◆ ACTIVITY
Lines in the data below that contain the word "brace" are to be copied.

======== TASK INPUTS ========

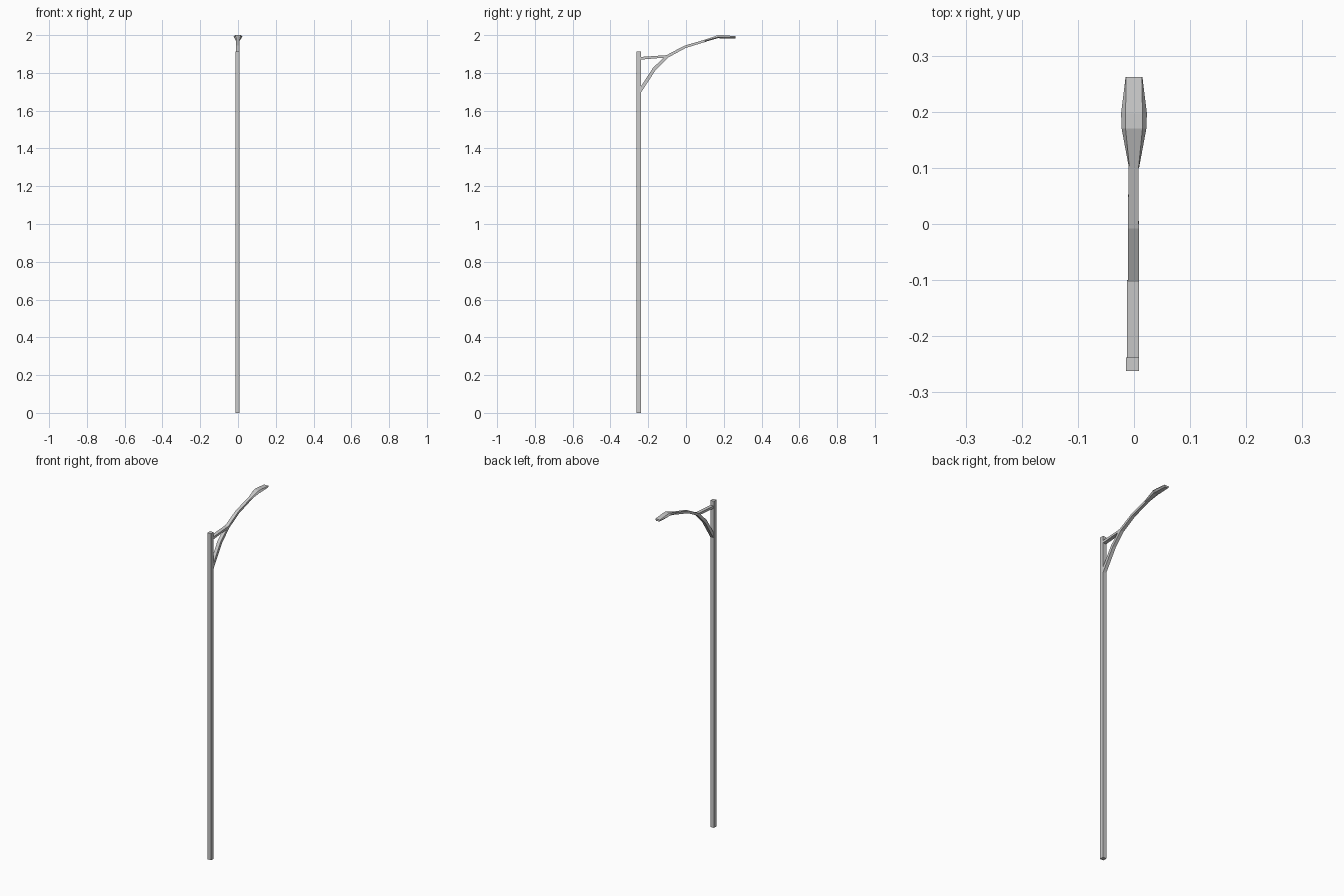
import bpy, bmesh

if "Cube" in bpy.data.objects:
    bpy.data.objects.remove(bpy.data.objects["Cube"])


def loft(name, rings):
    """Skin a list of equal-length point rings and cap both ends."""
    bm = bmesh.new()
    loops = [[bm.verts.new(p) for p in r] for r in rings]
    n = len(loops[0])
    for a, b in zip(loops, loops[1:]):
        for i in range(n):
            j = (i + 1) % n
            bm.faces.new((a[i], a[j], b[j], b[i]))
    bm.faces.new(loops[0])
    bm.faces.new(loops[-1])
    bmesh.ops.recalc_face_normals(bm, faces=bm.faces)
    me = bpy.data.meshes.new(name)
    bm.to_mesh(me)
    bm.free()
    ob = bpy.data.objects.new(name, me)
    bpy.context.collection.objects.link(ob)
    return ob


def bar(name, path):
    """Rectangular bar along (y, z, half width, half thickness, centre x)."""
    rings = []
    for i, (y, z, w, t, cx) in enumerate(path):
        p, q = path[max(i - 1, 0)], path[min(i + 1, len(path) - 1)]
        dy, dz = q[0] - p[0], q[1] - p[1]
        l = (dy * dy + dz * dz) ** 0.5
        ny, nz = -dz / l * t, dy / l * t
        rings.append([(cx + sx * w, y + s * ny, z + s * nz)
                      for sx, s in ((-1, -1), (1, -1), (1, 1), (-1, 1))])
    return loft(name, rings)


# Square pole
loft("pole", [[(-0.0025 + sx * 0.0115, -0.25 + sy * 0.012, z)
               for sx, sy in ((-1, -1), (1, -1), (1, 1), (-1, 1))] for z in (0, 1.912)])

# Curved arm and short horizontal brace
bar("curved_arm", [(-0.245, 1.702, 0.010, 0.009, -0.002),
                   (-0.167, 1.822, 0.010, 0.009, -0.002),
                   (-0.100, 1.887, 0.010, 0.0075, -0.001),
                   (-0.005, 1.938, 0.0095, 0.007, -0.001),
                   (0.105, 1.971, 0.009, 0.006, -0.001)])
bar("brace", [(-0.245, 1.877, 0.0105, 0.007, -0.002),
              (-0.100, 1.888, 0.0105, 0.006, -0.002)])

# Lamp head: six-sided sections (y, top z, middle z, bottom z, top / middle / bottom half width)
sections = [(0.100, 1.976, 1.970, 1.964, 0.008, 0.009, 0.008),
            (0.170, 2.000, 1.990, 1.984, 0.015, 0.022, 0.012),
            (0.197, 2.000, 1.991, 1.982, 0.015, 0.023, 0.013),
            (0.262, 1.994, 1.989, 1.983, 0.014, 0.015, 0.010)]
loft("lamp_head", [[(-a, y, t), (a, y, t), (m, y, c), (b, y, d), (-b, y, d), (-m, y, c)]
                   for y, t, c, d, a, m, b in sections])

========

◆ WRITTEN ANSWER
# Curved arm and short horizontal brace
bar("brace", [(-0.245, 1.877, 0.0105, 0.007, -0.002),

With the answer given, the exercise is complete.